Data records
*** Begin section ***
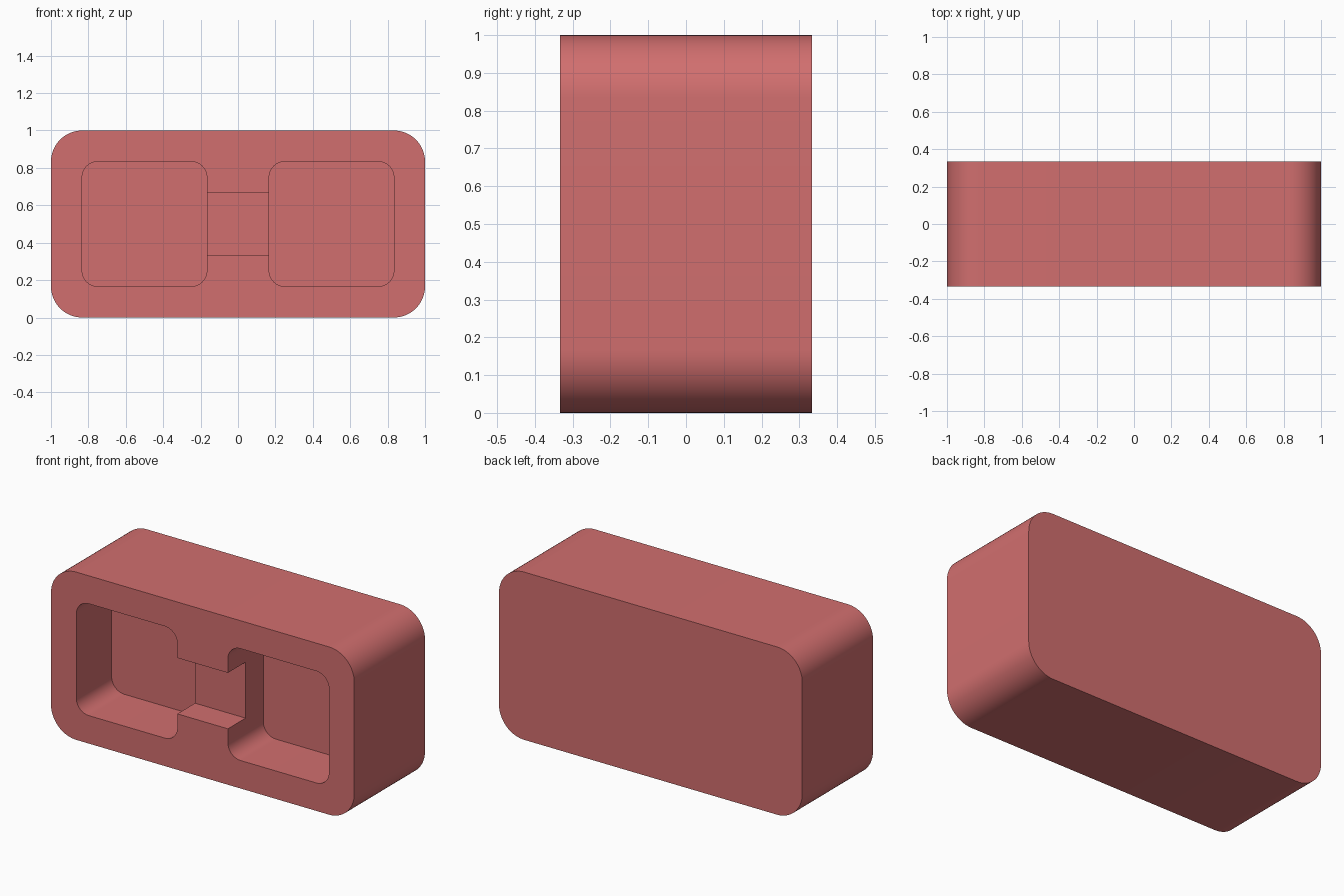
import bpy
import bmesh
import math

cube = bpy.data.objects.get("Cube")
if cube:
    bpy.data.objects.remove(cube, do_unlink=True)

# Single flat colour
COLOUR = (0.64, 0.158, 0.158, 1.0)
mat = bpy.data.materials.new("coral_red")
mat.use_nodes = True
mat.diffuse_color = COLOUR
bsdf = next(n for n in mat.node_tree.nodes if n.type == 'BSDF_PRINCIPLED')
bsdf.inputs["Base Color"].default_value = COLOUR


def rounded_block(name, cx, cz, w, h, r, y0, y1, steps=16):
    """Rounded rectangle in the xz plane, extruded from y0 to y1."""
    pts = []
    if r == 0:
        pts = [(cx + sx * w / 2, cz + sz * h / 2)
               for sx, sz in ((1, 1), (-1, 1), (-1, -1), (1, -1))]
    else:
        for q, (sx, sz) in enumerate(((1, 1), (-1, 1), (-1, -1), (1, -1))):
            ox, oz = cx + sx * (w / 2 - r), cz + sz * (h / 2 - r)
            for i in range(steps + 1):
                a = math.pi / 2 * (q + i / steps)
                pts.append((ox + r * math.cos(a), oz + r * math.sin(a)))
    bm = bmesh.new()
    face = bm.faces.new([bm.verts.new((x, y0, z)) for x, z in pts])
    ext = bmesh.ops.extrude_face_region(bm, geom=[face])
    for v in ext["geom"]:
        if isinstance(v, bmesh.types.BMVert):
            v.co.y = y1
    bmesh.ops.recalc_face_normals(bm, faces=bm.faces)
    me = bpy.data.meshes.new(name)
    bm.to_mesh(me)
    bm.free()
    me.materials.append(mat)
    ob = bpy.data.objects.new(name, me)
    bpy.context.collection.objects.link(ob)
    return ob


FRONT, BACK = -1 / 3, 1 / 3

# Solid rounded body
body = rounded_block("body", 0, 0.5, 2, 1, 1 / 6, FRONT, BACK)

# Two deep pockets and the shallower channel joining them
cutters = [rounded_block("pocket_cutter", s * 0.5, 0.5, 2 / 3, 2 / 3, 1 / 12, FRONT - 0.2, 0)
           for s in (-1, 1)]
cutters.append(rounded_block("channel_cutter", 0, 0.5, 0.6, 1 / 3, 0, FRONT - 0.1, -1 / 6))

bpy.ops.object.select_all(action='DESELECT')
bpy.context.view_layer.objects.active = body
body.select_set(True)
for c in cutters:
    c.hide_render = True
    mod = body.modifiers.new("cut", 'BOOLEAN')
    mod.operation = 'DIFFERENCE'
    mod.solver = 'EXACT'
    mod.object = c
    bpy.ops.object.modifier_apply(modifier=mod.name)
    bpy.data.objects.remove(c, do_unlink=True)

# Smooth rounded corners, crisp rims
bpy.ops.object.shade_smooth_by_angle(angle=math.radians(30))
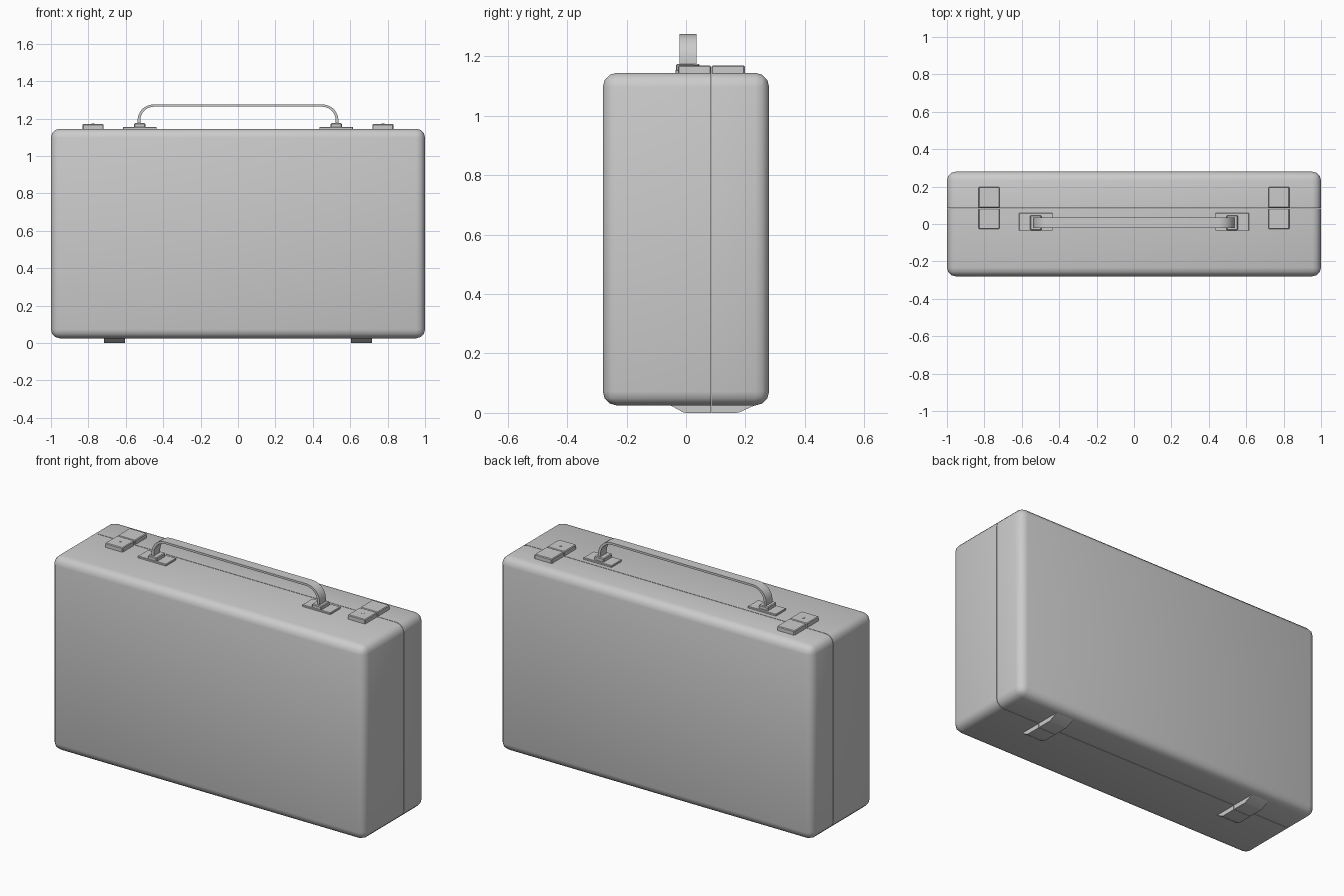
import bpy, bmesh, math
from mathutils import Vector

if "Cube" in bpy.data.objects:
    bpy.data.objects.remove(bpy.data.objects["Cube"])

SEAM = 0.085   # y of the line where the two shells meet


def finish(bm, name, angle=30):
    bmesh.ops.recalc_face_normals(bm, faces=bm.faces)
    me = bpy.data.meshes.new(name)
    bm.to_mesh(me)
    bm.free()
    ob = bpy.data.objects.new(name, me)
    bpy.context.collection.objects.link(ob)
    bpy.ops.object.select_all(action='DESELECT')
    ob.select_set(True)
    bpy.context.view_layer.objects.active = ob
    bpy.ops.object.shade_smooth_by_angle(angle=math.radians(angle))
    return ob


def box_bm(lo, hi, bevel=0.0, segs=1):
    bm = bmesh.new()
    bmesh.ops.create_cube(bm, size=1)
    lo, hi = Vector(lo), Vector(hi)
    for v in bm.verts:
        v.co = Vector([(lo[i] + hi[i]) / 2 + v.co[i] * (hi[i] - lo[i]) for i in range(3)])
    if bevel:
        bmesh.ops.bevel(bm, geom=bm.edges[:], offset=bevel, segments=segs,
                        profile=0.5, affect='EDGES')
    return bm


def cut(bm, y, keep_front):
    # slice at a y plane, keep one side and cap it
    bmesh.ops.bisect_plane(bm, geom=bm.verts[:] + bm.edges[:] + bm.faces[:],
                           plane_co=(0, y, 0), plane_no=(0, 1, 0),
                           clear_outer=keep_front, clear_inner=not keep_front)
    bmesh.ops.holes_fill(bm, edges=[e for e in bm.edges if e.is_boundary])


def extrude_profile(name, pts, axis, a, b, angle=30):
    # pts are (y, z) for axis X, or (x, z) for axis Y
    bm = bmesh.new()
    mk = (lambda p: (a, p[0], p[1])) if axis == 'X' else (lambda p: (p[0], a, p[1]))
    face = bm.faces.new([bm.verts.new(mk(p)) for p in pts])
    ext = bmesh.ops.extrude_face_region(bm, geom=[face])
    d = Vector((b - a, 0, 0)) if axis == 'X' else Vector((0, b - a, 0))
    bmesh.ops.translate(bm, vec=d, verts=[v for v in ext['geom'] if isinstance(v, bmesh.types.BMVert)])
    return finish(bm, name, angle)


# case shells: one rounded box split at the seam with a fine gap
for name, front in (("front_shell", True), ("back_shell", False)):
    bm = box_bm((-1, -0.28, 0.025), (1, 0.28, 1.145), 0.047, 3)
    cut(bm, SEAM - 0.0015 if front else SEAM + 0.0015, front)
    finish(bm, name, 40)

for s, side in ((-1, "left"), (1, "right")):
    # latch in two leaves
    x = 0.775 * s
    for part, y0, y1 in (("latch_body", -0.027, SEAM - 0.001), ("latch_hasp", SEAM + 0.001, 0.198)):
        finish(box_bm((x - 0.056, y0, 1.14), (x + 0.056, y1, 1.17), 0.004), f"{side}_{part}")
    # latch lock disc
    bm = bmesh.new()
    bmesh.ops.create_cone(bm, cap_ends=True, segments=12, radius1=0.008, radius2=0.008, depth=0.006)
    bmesh.ops.translate(bm, vec=(x, 0.035, 1.169), verts=bm.verts)
    finish(bm, f"{side}_lock")

    # handle mount plate and its raised block
    x = 0.525 * s
    finish(box_bm((x - 0.09, -0.036, 1.14), (x + 0.09, 0.058, 1.155), 0.002), f"{side}_handle_plate")
    finish(box_bm((x - 0.03, -0.034, 1.15), (x + 0.03, 0.046, 1.175), 0.004), f"{side}_handle_block")

    # hinge foot under the case, tapering down to the ground
    x = 0.66 * s
    for part, pts in (("front", [(-0.055, 0.027), (-0.01, 0.002), (0, 0), (SEAM - .001, 0), (SEAM - .001, 0.027)]),
                      ("back", [(SEAM + .001, 0.027), (SEAM + .001, 0), (0.17, 0), (0.18, 0.002), (0.235, 0.027)])):
        extrude_profile(f"{side}_{part}_hinge_foot", pts, 'X', x - 0.056, x + 0.056)

# handle: flat strap with rounded corners
def strap(half, top, r, n=7):
    right = [(half, 1.165)] + [(half - r + r * math.cos(t), top - r + r * math.sin(t))
                               for t in (math.pi / 2 * i / n for i in range(n + 1))]
    return right + [(-px, pz) for px, pz in reversed(right)]


outer, inner = strap(0.537, 1.275, 0.085), strap(0.522, 1.263, 0.072)
extrude_profile("handle", outer + inner[::-1], 'Y', -0.022, 0.035)
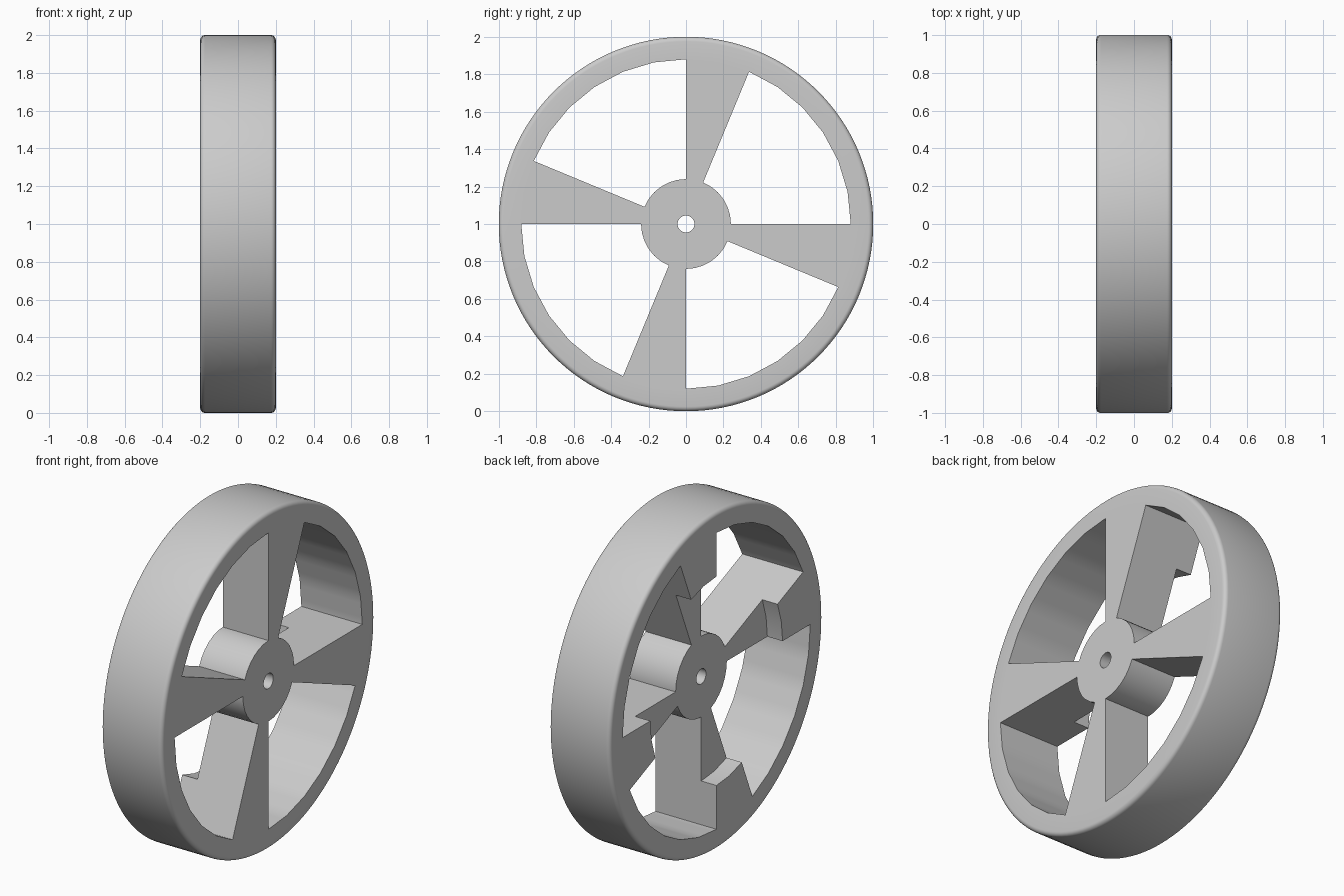
import bpy
import bmesh
from math import cos, sin, pi, tau

if "Cube" in bpy.data.objects:
    bpy.data.objects.remove(bpy.data.objects["Cube"], do_unlink=True)

# Main dimensions
FRONT, BACK, RECESS = 0.2, -0.2, -0.1
TREAD_R, RIM_R, STEP_R, HUB_R, BORE_R = 1.0, 0.88, 0.62, 0.24, 0.045
FILLET = 0.025
FACET = tau / 32

grey = bpy.data.materials.new("grey_plastic")
grey.use_nodes = True
colour = (0.6, 0.6, 0.6, 1)
grey.diffuse_color = colour
grey.node_tree.nodes["Principled BSDF"].inputs["Base Color"].default_value = colour


def chord(r, a):
    """Radius at angle a on the facets of a 32-sided ring."""
    return r * cos(FACET / 2) / cos(a % FACET - FACET / 2)


def revolve(name, profile, steps, start=0.0, sweep=tau):
    """Sweep a closed (x, radius) profile around the wheel axis."""
    bm = bmesh.new()
    full = abs(sweep - tau) < 1e-6
    rings = []
    for i in range(steps if full else steps + 1):
        a = start + sweep * i / steps
        ring = []
        for x, r in profile:
            rr = chord(r, a) if r <= RIM_R else r
            ring.append(bm.verts.new((x, rr * cos(a), 1 + rr * sin(a))))
        rings.append(ring)
    n = len(profile)
    for i in range(steps):
        p, q = rings[i], rings[(i + 1) % len(rings)]
        for j in range(n):
            k = (j + 1) % n
            bm.faces.new((p[j], p[k], q[k], q[j]))
    if not full:
        bm.faces.new(rings[0])
        bm.faces.new(rings[-1])
    bmesh.ops.recalc_face_normals(bm, faces=bm.faces)
    mesh = bpy.data.meshes.new(name)
    bm.to_mesh(mesh)
    bm.free()
    mesh.materials.append(grey)
    obj = bpy.data.objects.new(name, mesh)
    bpy.context.collection.objects.link(obj)
    return obj


def fillet(cx, a0, a1, steps=5):
    """Rounded tread corner as profile points."""
    angles = [a0 + (a1 - a0) * i / steps for i in range(steps + 1)]
    return [(cx + FILLET * cos(a), TREAD_R - FILLET + FILLET * sin(a)) for a in angles]


# Rim with rounded tread edges
rim_profile = [(BACK, RIM_R), (FRONT, RIM_R)]
rim_profile += fillet(FRONT - FILLET, 0, pi / 2)
rim_profile += fillet(BACK + FILLET, pi / 2, pi)
parts = [revolve("rim", rim_profile, 128)]

# Hub with axle bore, recessed at the back
hub_profile = [(FRONT, BORE_R), (FRONT, HUB_R), (RECESS, HUB_R), (RECESS, BORE_R)]
parts.append(revolve("hub", hub_profile, 32))

# Four wedge spokes, stepped at the back
spoke_profile = [(FRONT, HUB_R), (FRONT, RIM_R), (BACK, RIM_R),
                 (BACK, STEP_R), (RECESS, STEP_R), (RECESS, HUB_R)]
for i in range(4):
    parts.append(revolve(f"spoke_{i + 1}", spoke_profile, 2,
                         start=i * pi / 2 - pi / 8, sweep=pi / 8))

# Smooth the curved surfaces, keep the edges sharp
bpy.ops.object.select_all(action="DESELECT")
for part in parts:
    part.select_set(True)
bpy.context.view_layer.objects.active = parts[0]
bpy.ops.object.shade_smooth_by_angle()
*** End section ***
## What is needed
Take from the entries every line that has the string "grey".

## Expected output
grey = bpy.data.materials.new("grey_plastic")
grey.use_nodes = True
grey.diffuse_color = colour
grey.node_tree.nodes["Principled BSDF"].inputs["Base Color"].default_value = colour
    mesh.materials.append(grey)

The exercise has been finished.